Brexit Open Forum
Published: 15 April 2019
University panel discussed a range of Brexit-related issues
The University hosted a Brexit Open Forum on Tuesday, April 9 – a day before the European Council granted the UK a six-month extension to Brexit.
The University panel discussed issues as far-ranging as fees for EU students, support for EU staff, student concerns about study abroad, and the implications for research funding.
The panel was made up of the Principal, Professor Sir Anton Muscatelli; Vice Principal, External Relations, Rachel Sandison; Executive Director of Human Relations Christine Barr; and SRC President Lauren McDougall.
Sir Anton said that many staff and students had felt bereft following the EU Referendum result in 2016. “But the vote has not changed the nature of this University,” he said, although as an economist he felt that Brexit was an “unmitigated disaster”.
Other HE colleagues, he said, had also identified the impact of Brexit on higher education as being on: free movement of talent to and from the EU; funding of research programmes; funding of student mobility; and funding of EU students.
Mrs Barr spoke about the support the University had made available to the 15% of staff who are non-UK EU nationals by raising awareness of the Settlement Scheme pilot, the Settlement Scheme itself and the pre-settlement scheme. She offered reassurance to staff who had already paid the £65 settlement scheme fee and were still waiting for it to be repaid following the

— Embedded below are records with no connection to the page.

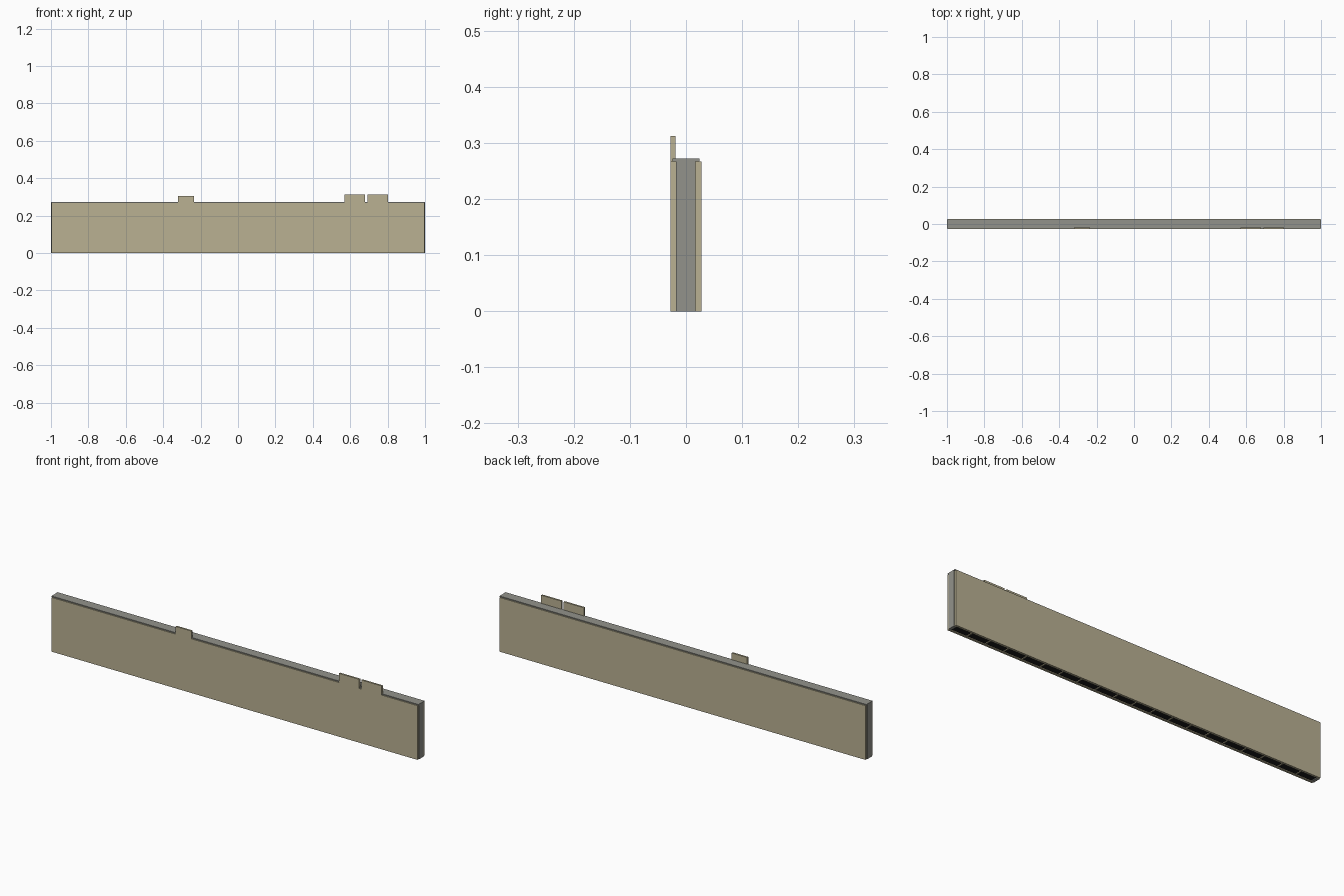
import bpy

if "Cube" in bpy.data.objects:
    bpy.data.objects.remove(bpy.data.objects["Cube"])

def material(name, rgb):
    m = bpy.data.materials.new(name)
    m.diffuse_color = (*rgb, 1)
    m.use_nodes = True
    m.node_tree.nodes["Principled BSDF"].inputs["Base Color"].default_value = m.diffuse_color
    return m

tan = material("tan board", (0.49, 0.44, 0.29))
grey = material("grey metal", (0.29, 0.29, 0.26))
black = material("black underside", (0.01, 0.01, 0.01))

def box(name, x, y, z, mat):
    """Box from (min, max) pairs on each axis."""
    (x0, x1), (y0, y1), (z0, z1) = x, y, z
    v = [(a, b, c) for a in (x0, x1) for b in (y0, y1) for c in (z0, z1)]
    f = [(0, 1, 3, 2), (4, 6, 7, 5), (0, 4, 5, 1),
         (2, 3, 7, 6), (0, 2, 6, 4), (1, 5, 7, 3)]
    me = bpy.data.meshes.new(name)
    me.from_pydata(v, [], f)
    me.materials.append(mat)
    ob = bpy.data.objects.new(name, me)
    bpy.context.collection.objects.link(ob)
    return ob

F0, F1, B0, B1 = -0.028, -0.018, 0.017, 0.028   # front and back board faces
TOP = 0.267

# Facing boards
box("front_board", (-0.997, 0.997), (F0, F1), (0, TOP), tan)
box("back_board", (-0.997, 0.997), (B0, B1), (0, TOP), tan)

# Thin lips carrying the cap over the boards
box("top_cap", (-1, 1), (-0.024, 0.024), (TOP, 0.272), grey)

# End posts
for side, s in (("left", -1), ("right", 1)):
    box(side + "_end_post", tuple(sorted((s * 0.985, s))), (F1, B0), (0, TOP), grey)

# Dark core between the boards and the battens crossing its underside
box("core", (-0.985, 0.985), (F1, B0), (0.004, TOP), black)
for i in range(19):
    x = -0.9 + i * 0.1
    box("batten", (x - 0.002, x + 0.002), (F1, B0), (0.001, 0.004), tan)

# Raised tabs on the front board
for x0, x1, z in ((-0.32, -0.235, 0.305), (0.57, 0.68, 0.312), (0.692, 0.803, 0.312)):
    box("tab", (x0, x1), (F0, -0.019), (TOP, z), tan)
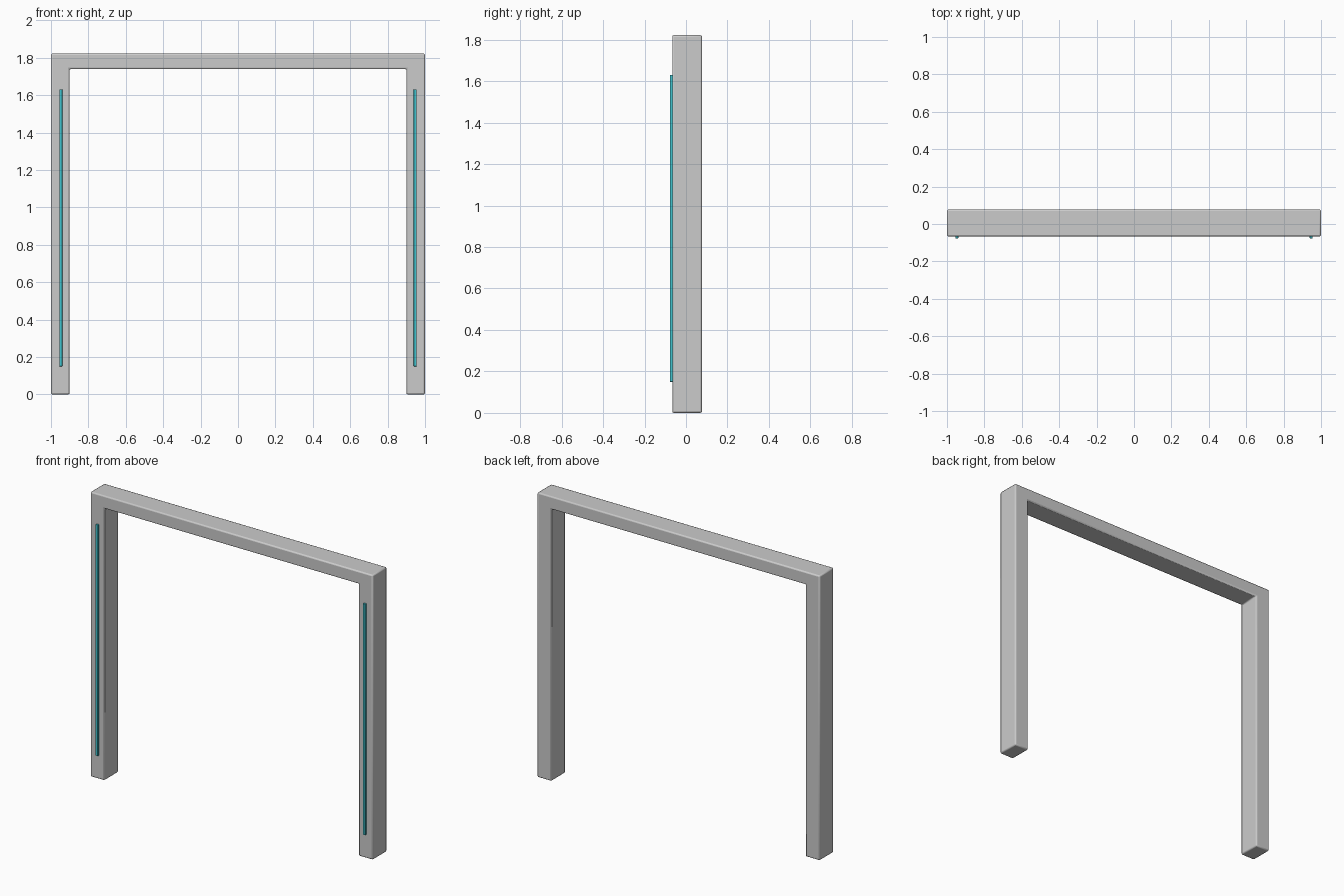
import bpy, bmesh

if "Cube" in bpy.data.objects:
    bpy.data.objects.remove(bpy.data.objects["Cube"])

FRONT, BACK, TOP = -0.066, 0.077, 1.822


def finish(name, bm, bevel, segments):
    bmesh.ops.recalc_face_normals(bm, faces=bm.faces)
    mesh = bpy.data.meshes.new(name)
    bm.to_mesh(mesh)
    bm.free()
    ob = bpy.data.objects.new(name, mesh)
    bpy.context.collection.objects.link(ob)
    mod = ob.modifiers.new("soft_edges", 'BEVEL')
    mod.width = bevel
    mod.segments = segments
    mod.limit_method = 'ANGLE'
    bpy.context.view_layer.objects.active = ob
    ob.select_set(True)
    bpy.ops.object.shade_smooth_by_angle()
    ob.select_set(False)
    return ob


def extrude_profile(points, y0, y1):
    bm = bmesh.new()
    face = bm.faces.new([bm.verts.new((x, y0, z)) for x, z in points])
    ext = bmesh.ops.extrude_face_region(bm, geom=[face])
    verts = [g for g in ext["geom"] if isinstance(g, bmesh.types.BMVert)]
    bmesh.ops.translate(bm, verts=verts, vec=(0, y1 - y0, 0))
    return bm


# Gate frame: two posts and a lintel as one upside-down U
outline = [(-1, 0), (-0.9, 0), (-0.9, 1.74), (0.9, 1.74),
           (0.9, 0), (1, 0), (1, TOP), (-1, TOP)]
finish("gate_frame", extrude_profile(outline, FRONT, BACK), 0.008, 2)

# Light strips on the front of each post
teal = bpy.data.materials.new("teal_light")
teal.diffuse_color = (0.05, 0.55, 0.62, 1)
teal.use_nodes = True
teal.node_tree.nodes["Principled BSDF"].inputs["Base Color"].default_value = teal.diffuse_color
for side, x in (("left", -0.947), ("right", 0.947)):
    w = 0.0075
    rect = [(x - w, 0.15), (x + w, 0.15), (x + w, 1.63), (x - w, 1.63)]
    strip = finish(side + "_light_strip",
                   extrude_profile(rect, -0.077, FRONT + 0.004), 0.001, 1)
    strip.data.materials.append(teal)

Government’s subsequent decision to waive the fee – the money should be repaid within the week. Information was available on a dedicated section of the website https://www.gla.ac.uk/explore/euinformation/ while staff could email email@example.com for further information. The HR department also offered support on a bespoke basis.
Ms Sandison said the University had 3,000 EU students – there were 135,000 in the UK and 15,000 altogether in Scotland.
“It is absolutely pivotal we do everything we can to safeguard bringing EU talent here. We are working very closely through Universities Scotland and Universities UK to lobby the Scottish Government and Westminster Government to protect the rights of EU students within our University,” she said.
With the Brexit timeline pushed back to October 31 following late-night negotiations in Brussels, she anticipated that Erasmus funding would be underwritten not just for 2019 but for 2020 as well. She went on to advise EU students currently at University to apply for pre-settled status, particularly if there was a possibility they might want to stay in the UK to work after gaining their degree.
One of the biggest things the SRC was hearing from students – EU and UK – was a “real sense of their futures have been taken away”, said Ms McDougall.
“Students feel completely disenfranchised – they have lost faith in politicians to do the right thing – they don’t feel they have a voice” she said.
There were wide concerns about a loss of student mobility in the wake of Brexit but the University had promised to cover the cost of the required study abroad element of a modern languages degree, she added. She also sought to reassure any students who were concerned they would encounter hostility if taking part in a study abroad scheme.
“There is a really strong Erasmus student network here and we would encourage students travelling to keep in touch with the network. All the students who have been abroad have found they were very much welcomed.”
First published: 15 April 2019